Another big-spending budget short-changes Aboriginal and Torres Strait Islander health
The National Aboriginal Community Controlled Health Organisation (NACCHO) has already welcomed the previously announced four-year rolling funding agreement for the sector, but this is just a necessary adjustment to support the current arrangements. ‘Business as usual’ is not going to close the health gap.
NACCHO is tiring of singular announcements in Aboriginal health while the health gap fails to close. Structural reform is required and substantial funding investment. The last three big-spending budgets were the Government’s opportunity to address this. They have failed to act.

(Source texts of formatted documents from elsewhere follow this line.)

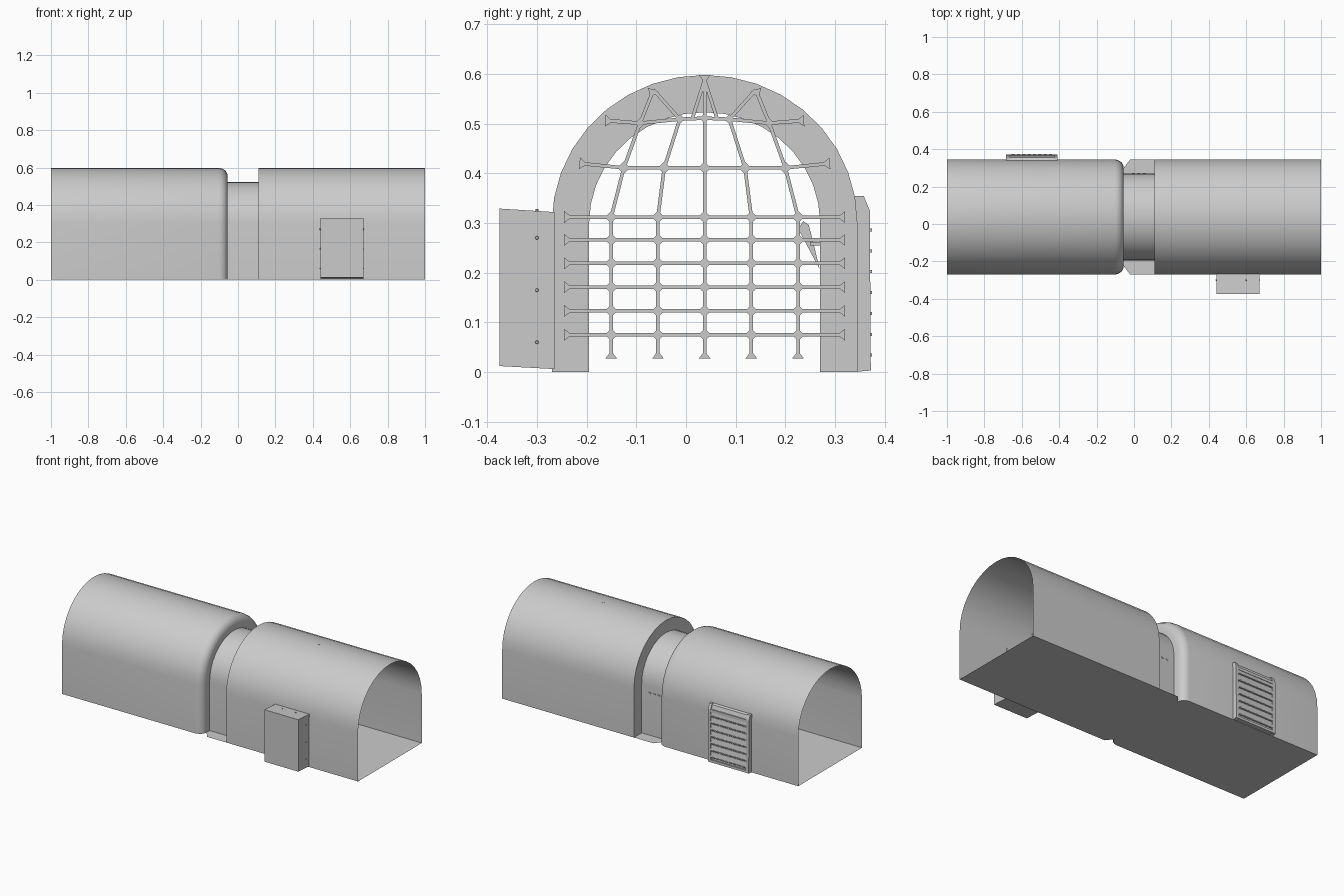
import bpy, bmesh, math
from mathutils import Vector, Matrix

if "Cube" in bpy.data.objects:
    bpy.data.objects.remove(bpy.data.objects["Cube"])

CY = 0.0375          # tunnel centre line in y
HALF = 0.3075        # outer half width
SPRING, RISE = 0.30, 0.298


def finish(name, bm, smooth=None):
    bmesh.ops.recalc_face_normals(bm, faces=bm.faces[:])
    me = bpy.data.meshes.new(name)
    bm.to_mesh(me)
    bm.free()
    ob = bpy.data.objects.new(name, me)
    bpy.context.collection.objects.link(ob)
    if smooth:
        me.shade_smooth()
        me.set_sharp_from_angle(angle=math.radians(smooth))
    return ob


def prism(bm, pts, x0, x1):
    """Extrude a (y, z) outline along x."""
    a = [bm.verts.new((x0, y, z)) for y, z in pts]
    b = [bm.verts.new((x1, y, z)) for y, z in pts]
    bm.faces.new(a[::-1])
    bm.faces.new(b)
    for i in range(len(a)):
        j = (i + 1) % len(a)
        bm.faces.new((a[i], a[j], b[j], b[i]))


def box(bm, x0, x1, y0, y1, z0, z1):
    prism(bm, [(y0, z0), (y1, z0), (y1, z1), (y0, z1)], x0, x1)


def bolt(bm, pos, axis, r=0.004, depth=0.006):
    rot = Vector((0, 0, 1)).rotation_difference(Vector(axis)).to_matrix().to_4x4()
    bmesh.ops.create_cone(bm, cap_ends=True, segments=8, radius1=r, radius2=r * 0.7,
                          depth=depth, matrix=Matrix.Translation(pos) @ rot)


def arch(inset, n=18):
    w, h = HALF - inset, RISE - inset
    pts = [(CY + w, 0)]
    for i in range(n + 1):
        t = math.pi * i / n
        pts.append((CY + w * math.cos(t), SPRING + h * math.sin(t)))
    return pts + [(CY - w, 0)]


def loft(bm, rings):
    rows = [[bm.verts.new((x, y, z)) for y, z in pts] for x, pts in rings]
    for r, s in zip(rows, rows[1:]):
        for i in range(len(r) - 1):
            bm.faces.new((r[i], r[i + 1], s[i + 1], s[i]))


# Arched shell with a recessed neck, rounded on its left side
bm = bmesh.new()
fillet = [(-0.10, 0), (-0.083, 0.004), (-0.067, 0.015), (-0.058, 0.03), (-0.055, 0.045)]
loft(bm, [(x, arch(i)) for x, i in
          [(-1, 0)] + fillet + [(-0.055, 0.075), (0.11, 0.075), (0.11, 0), (1, 0)]])
finish("tunnel_shell", bm, 35)

# Floor sheet following the outline of the shell
bm = bmesh.new()
loft(bm, [(x, [(CY - HALF + i, 0), (CY + HALF - i, 0)]) for x, i in
          [(-1, 0)] + fillet + [(-0.02, 0), (0.11, 0), (1, 0)]])
finish("tunnel_floor", bm)

# Barred gate across the right-hand section
bm = bmesh.new()
GX0, GX1, BW = 0.522, 0.538, 0.0035


def bar(a, b, flare_a=False, flare_b=False):
    a, b = Vector(a), Vector(b)
    d = (b - a).normalized()
    n = Vector((-d.y, d.x))
    prism(bm, [a - n * BW, b - n * BW, b + n * BW, a + n * BW], GX0, GX1)
    for p, s, on in ((a, 1, flare_a), (b, -1, flare_b)):
        if on:
            q = p + d * s * 0.011
            prism(bm, [p - n * 0.012, q - n * BW, q + n * BW, p + n * 0.012], GX0, GX1)


def node(y, z, r=0.0125):
    prism(bm, [(y - r, z), (y, z - r), (y + r, z), (y, z + r)], GX0 + 0.001, GX1 - 0.001)


rows = [0.075, 0.123, 0.171, 0.219, 0.266, 0.312]
cols = [-0.188, -0.094, 0, 0.094, 0.188]
for z in rows:
    bar((CY - 0.283, z), (CY + 0.283, z), True, True)
    for c in cols:
        node(CY + c, z)
mid = [(c * 0.865, 0.411) for c in cols]
high = [(-0.13, 0.501), (-0.05, 0.509), (0, 0.511), (0.05, 0.509), (0.13, 0.501)]
for c, m, h in zip(cols, mid, high):
    P = lambda p: (CY + p[0], p[1])
    bar((CY + c, 0.027), (CY + c, 0.312), True)
    bar((CY + c, 0.312), P(m))
    bar(P(m), P(h))
    node(*P(m))
    node(*P(h), 0.010)
for row, end in ((mid, (0.252, 0.42)), (high, (0.20, 0.506))):
    for p, q in zip(row, row[1:]):
        bar((CY + p[0], p[1]), (CY + q[0], q[1]))
    for s, p in ((-1, row[0]), (1, row[-1])):
        bar((CY + p[0], p[1]), (CY + s * end[0], end[1]), False, True)
# fan of braces at the crown
for s in (-1, 1):
    bar((CY + s * 0.13, 0.501), (CY + s * 0.103, 0.568), False, True)
    bar((CY + s * 0.05, 0.509), (CY + s * 0.103, 0.568))
    bar((CY + s * 0.025, 0.510), (CY, 0.588))
    bar((CY + s * 0.13, 0.501), (CY + s * 0.19, 0.506))
bar((CY, 0.511), (CY, 0.598), False, True)
finish("barred_gate", bm)

# Utility box on the front wall, with bolts
bm = bmesh.new()
prism(bm, [(-0.265, 0.006), (-0.375, 0.012), (-0.375, 0.329), (-0.265, 0.322)], 0.44, 0.67)
for z in (0.06, 0.165, 0.27):
    for x, s in ((0.671, 1), (0.439, -1)):
        bolt(bm, (x, -0.30, z), (s, 0, 0))
for x in (0.51, 0.60):
    bolt(bm, (x, -0.30, 0.325), (0, 0, 1))
finish("utility_box", bm)

# Louvred vent on the back wall
bm = bmesh.new()
prism(bm, [(0.335, 0.002), (0.364, 0.004), (0.364, 0.322), (0.355, 0.348), (0.335, 0.354)],
      -0.672, -0.418)
for x0, x1 in ((-0.684, -0.664), (-0.426, -0.408)):
    prism(bm, [(0.335, 0.0), (0.372, 0.003), (0.370, 0.325), (0.358, 0.354), (0.335, 0.354)], x0, x1)
box(bm, -0.668, -0.422, 0.35, 0.372, 0.003, 0.018)
box(bm, -0.668, -0.422, 0.35, 0.370, 0.308, 0.325)
finish("vent_frame", bm)
bm = bmesh.new()
for k in range(7):
    z = 0.03 + k * 0.042
    prism(bm, [(0.36, z), (0.371, z + 0.004), (0.366, z + 0.036), (0.36, z + 0.036)], -0.665, -0.425)
    for j in range(8):
        x = -0.655 + j * 0.0285
        box(bm, x, x + 0.018, 0.364, 0.3745, z + 0.001, z + 0.007)
finish("vent_louvres", bm)

# Small pointed bracket on the inner wall of the neck
bm = bmesh.new()
prism(bm, [(0.226, 0.288), (0.236, 0.304), (0.247, 0.296), (0.256, 0.262), (0.269, 0.207)], 0.005, 0.045)
for x in (-0.005, 0.025, 0.055):
    box(bm, x - 0.007, x + 0.007, 0.25, 0.273, 0.255, 0.262)
finish("wall_bracket", bm)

The CEO of NACCHO, Pat Turner said, “Although I am grateful to see the Puggy Hunter Memorial Scholarship Scheme and support for screening services, mental health policy partnerships and $2.4m for ACCHOs to help in responding to the East Coast floods, I am disappointed that the core funding for our services has remained much the same. I am also worried that the Budget has assumed that ACCHOs’ expenditure will contract significantly after COVID. This may be a significant flaw in their modelling.”
In Cairns, the Chair of NACCHO, Donnella Mills said, “What we need is a substantial review of funding for Aboriginal and Torres Strait Islander health. In work we commissioned from Equity Economics it has been calculated – as conservatively as possible and using validated Government data – that the funding gap in Aboriginal health is $4.4 billion (= $5,042 per Aboriginal and Torres Strait Islander person). The Commonwealth’s share of this shortfall is $2.6 billion. Yet dangerous myths prevail that Aboriginal and Torres Strait Islander health is over-funded. How can we seriously expect as a nation to ever close the health gap if the funding gap is so large? We will continue to live lives 8-9 years shorter than other Australians.”

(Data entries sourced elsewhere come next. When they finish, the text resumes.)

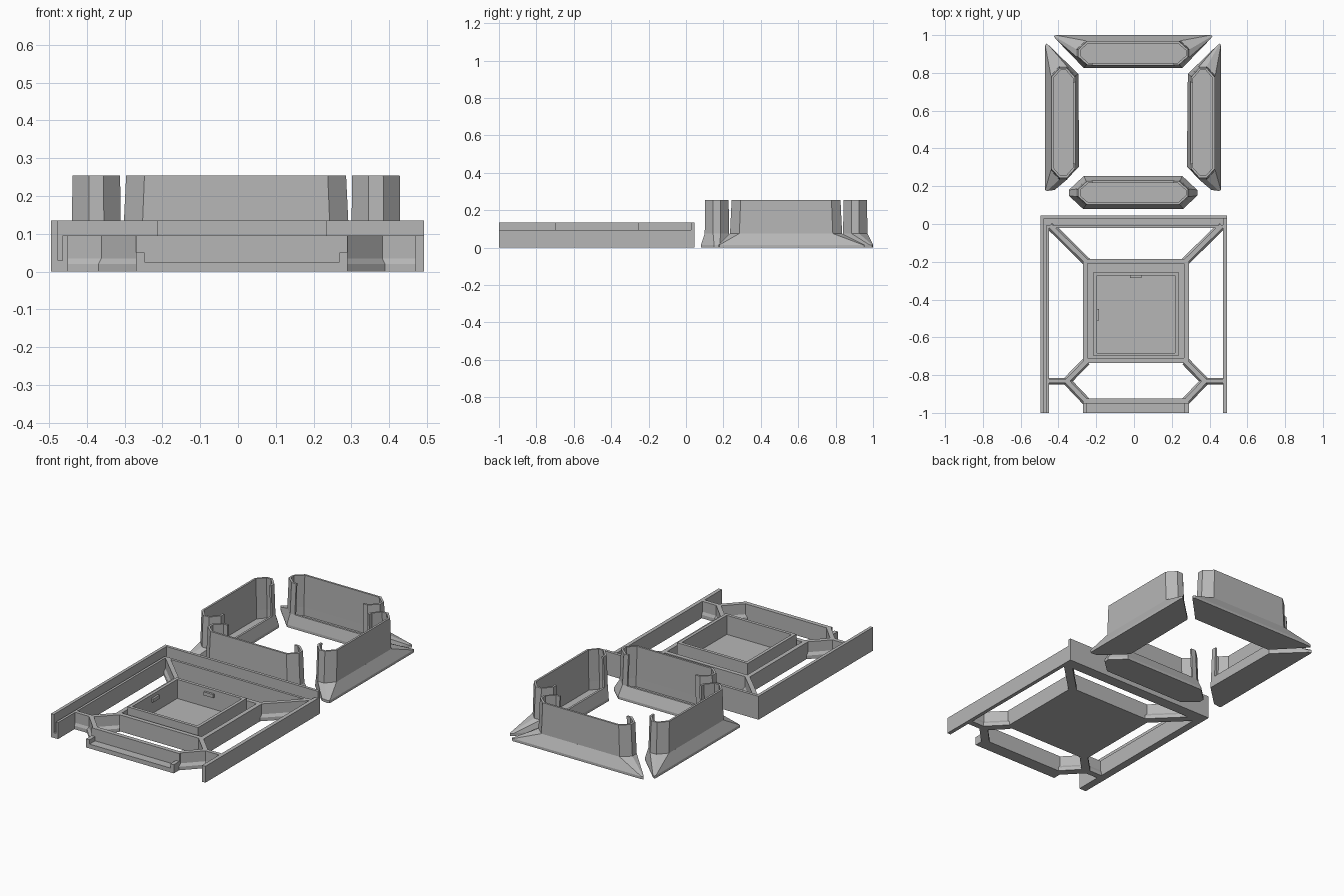
import bpy
import bmesh
from math import radians
from mathutils import Matrix, Vector

cube = bpy.data.objects.get("Cube")
if cube:
    bpy.data.objects.remove(cube, do_unlink=True)

GRAY = (0.47, 0.47, 0.47, 1.0)
mat = bpy.data.materials.new("light gray plastic")
mat.use_nodes = True
mat.diffuse_color = GRAY
mat.node_tree.nodes["Principled BSDF"].inputs["Base Color"].default_value = GRAY


def loft(name, rings):
    """Closed solid through rings given as (points, height)."""
    bm = bmesh.new()
    loops = [[bm.verts.new((x, y, z)) for x, y in pts] for pts, z in rings]
    for low, high in zip(loops, loops[1:]):
        n = len(low)
        for i in range(n):
            j = (i + 1) % n
            bm.faces.new((low[i], low[j], high[j], high[i]))
    bm.faces.new(loops[0][::-1])
    bm.faces.new(loops[-1])
    bmesh.ops.recalc_face_normals(bm, faces=bm.faces)
    mesh = bpy.data.meshes.new(name)
    bm.to_mesh(mesh)
    bm.free()
    mesh.materials.append(mat)
    obj = bpy.data.objects.new(name, mesh)
    bpy.context.collection.objects.link(obj)
    return obj


def box(name, x0, x1, y0, y1, z0, z1):
    pts = [(x0, y0), (x1, y0), (x1, y1), (x0, y1)]
    return loft(name, [(pts, z0), (pts, z1)])


def bar(name, a, b, foot, top, z0, z1):
    """Straight wall from a to b with a wider foot."""
    a, b = Vector(a), Vector(b)
    along = (b - a).normalized()
    side = Vector((-along.y, along.x))

    def outline(w):
        s = side * w / 2
        return [a - s, b - s, b + s, a + s]
    return loft(name, [(outline(foot), z0), (outline(foot), z0 + 0.02),
                       (outline(top), z0 + 0.035), (outline(top), z1)])


def frame(name, x0, x1, y0, y1, t, z0, z1):
    box(name + "_left", x0, x0 + t, y0, y1, z0, z1)
    box(name + "_right", x1 - t, x1, y0, y1, z0, z1)
    box(name + "_front", x0 + t, x1 - t, y0, y0 + t, z0, z1)
    box(name + "_back", x0 + t, x1 - t, y1 - t, y1, z0, z1)


def both_ends(minus, plus):
    """Outline from two end profiles, running around the shape."""
    m = [(-u, v) for u, v in minus]
    return [m[0]] + list(plus) + m[:0:-1]


def scaled(pts, k):
    return [(u * k, v * k) for u, v in pts]


# Light segment covers: end profiles run from the inner to the outer edge
SHARP = [(.26, -.08), (.41, .075), (.42, .09), (.41, .095)]
CLIPPED = [(.23, -.085), (.355, .045), (.36, .085), (.355, .095)]
POINTED = [(.26, -.09), (.34, -.015), (.34, .015), (.265, .085)]
WALL = [(.25, -.065), (.3, -.02), (.3, .02), (.25, .065)]
WALL_IN = [(.245, -.053), (.288, -.015), (.288, .015), (.245, .053)]


def segment(name, x, y, angle, minus, plus):
    base = both_ends(minus, plus)
    outer = both_ends(WALL, WALL)
    inner = both_ends(WALL_IN, WALL_IN)
    parts = [loft(name + "_flange", [
        (base, 0), (base, .015), (outer, .075), (inner, .075), (inner, .02)])]
    # tall wall wraps the outer side and both ends, with short returns
    out = [(.22, -.065)] + WALL
    inn = [(.22, -.053)] + WALL_IN
    strip = (out + [(-u, v) for u, v in out[::-1]]
             + [(-u, v) for u, v in inn] + inn[::-1])
    parts.append(loft(name + "_wall", [(strip, .07), (scaled(strip, .97), .255)]))
    place = Matrix.Translation((x, y, 0)) @ Matrix.Rotation(radians(angle), 4, 'Z')
    for p in parts:
        p.matrix_world = place


segment("back_segment", -.005, .905, 0, SHARP, SHARP)
segment("right_segment", .365, .535, -90, SHARP, CLIPPED)
segment("left_segment", -.375, .535, 90, CLIPPED, SHARP)
segment("front_segment", -.005, .165, 180, POINTED, POINTED)

# Grooved rail on one side and along the back
box("side_rail_floor", -.495, -.45, -1, .045, 0, .03)
box("side_rail_outer", -.495, -.477, -1, .045, .03, .135)
box("side_rail_inner", -.464, -.45, -1, -.005, .03, .095)
box("back_rail_floor", -.45, .492, -.02, .045, 0, .03)
box("back_rail_outer", -.477, .492, .028, .045, .03, .135)
box("back_rail_inner", -.464, .472, -.02, -.005, .03, .095)

# Thin plain rail on the other side
box("thin_rail", .47, .492, -1, .03, 0, .095)

# Centre tray with a raised square pocket
box("tray_floor", -.27, .29, -.735, -.185, 0, .025)
frame("tray_wall", -.27, .29, -.735, -.185, .025, .025, .095)
frame("pocket_wall", -.215, .235, -.7, -.255, .018, .025, .135)
box("pocket_back_clip", -.02, .04, -.285, -.273, .095, .115)
box("pocket_side_clip", -.197, -.185, -.51, -.45, .095, .115)

# Front tray, open at the front
box("front_tray_floor", -.27, .29, -1, -.925, 0, .025)
box("front_tray_wall", -.27, .29, -.95, -.925, .025, .095)

# Ribs joining trays and rails, mirrored about the tray centre
MID = .01
for label, s in (("left", -1), ("right", 1)):
    def at(x, y):
        return (MID + s * x, y)
    node = at(.365, -.832)
    bar(label + "_corner_rib", at(.26, -.2), at(.455, -.008), .045, .025, 0, .095)
    bar(label + "_tray_rib", at(.262, -.727), node, .045, .025, 0, .095)
    bar(label + "_front_rib", at(.262, -.94), node, .045, .025, 0, .095)
    bar(label + "_rail_rib", at(.36, -.832), at(.465, -.832), .035, .022, 0, .095)
    box(label + "_front_tray_end", *sorted((MID + s * .28, MID + s * .258)),
        -1, -.95, .025, .05)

NACCHO serves well over 410,000 clients per year, delivering over 3.1 million episodes of care, of which 1 million are delivered in remote communities. Its clinics are favoured by Aboriginal and Torres Strait Islander people and are directly controlled by the communities they serve. They are more cost-effective than mainstream health services and represent an effective investment means for the Commonwealth. The model was developed in 1971 – which predates Medicare itself – and can no longer be considered an unproved model of care.
The government has had the opportunity to fix the funding gap in three big-spending budgets focused on stimulus measures. If it had done so, at the same time, it could have delivered financial stimulus to the 550 local economies in which our services are located.
CEO Pat Turner said, “As long as this $4.4 billion funding gap remains and as long as there are funding gaps elsewhere – in particular, in housing – we cannot expect the unconscionable health gap to close. This Budget is an opportunity lost. NACCHO calls upon the Government to close the funding gap for Aboriginal and Torres Strait Islander people.”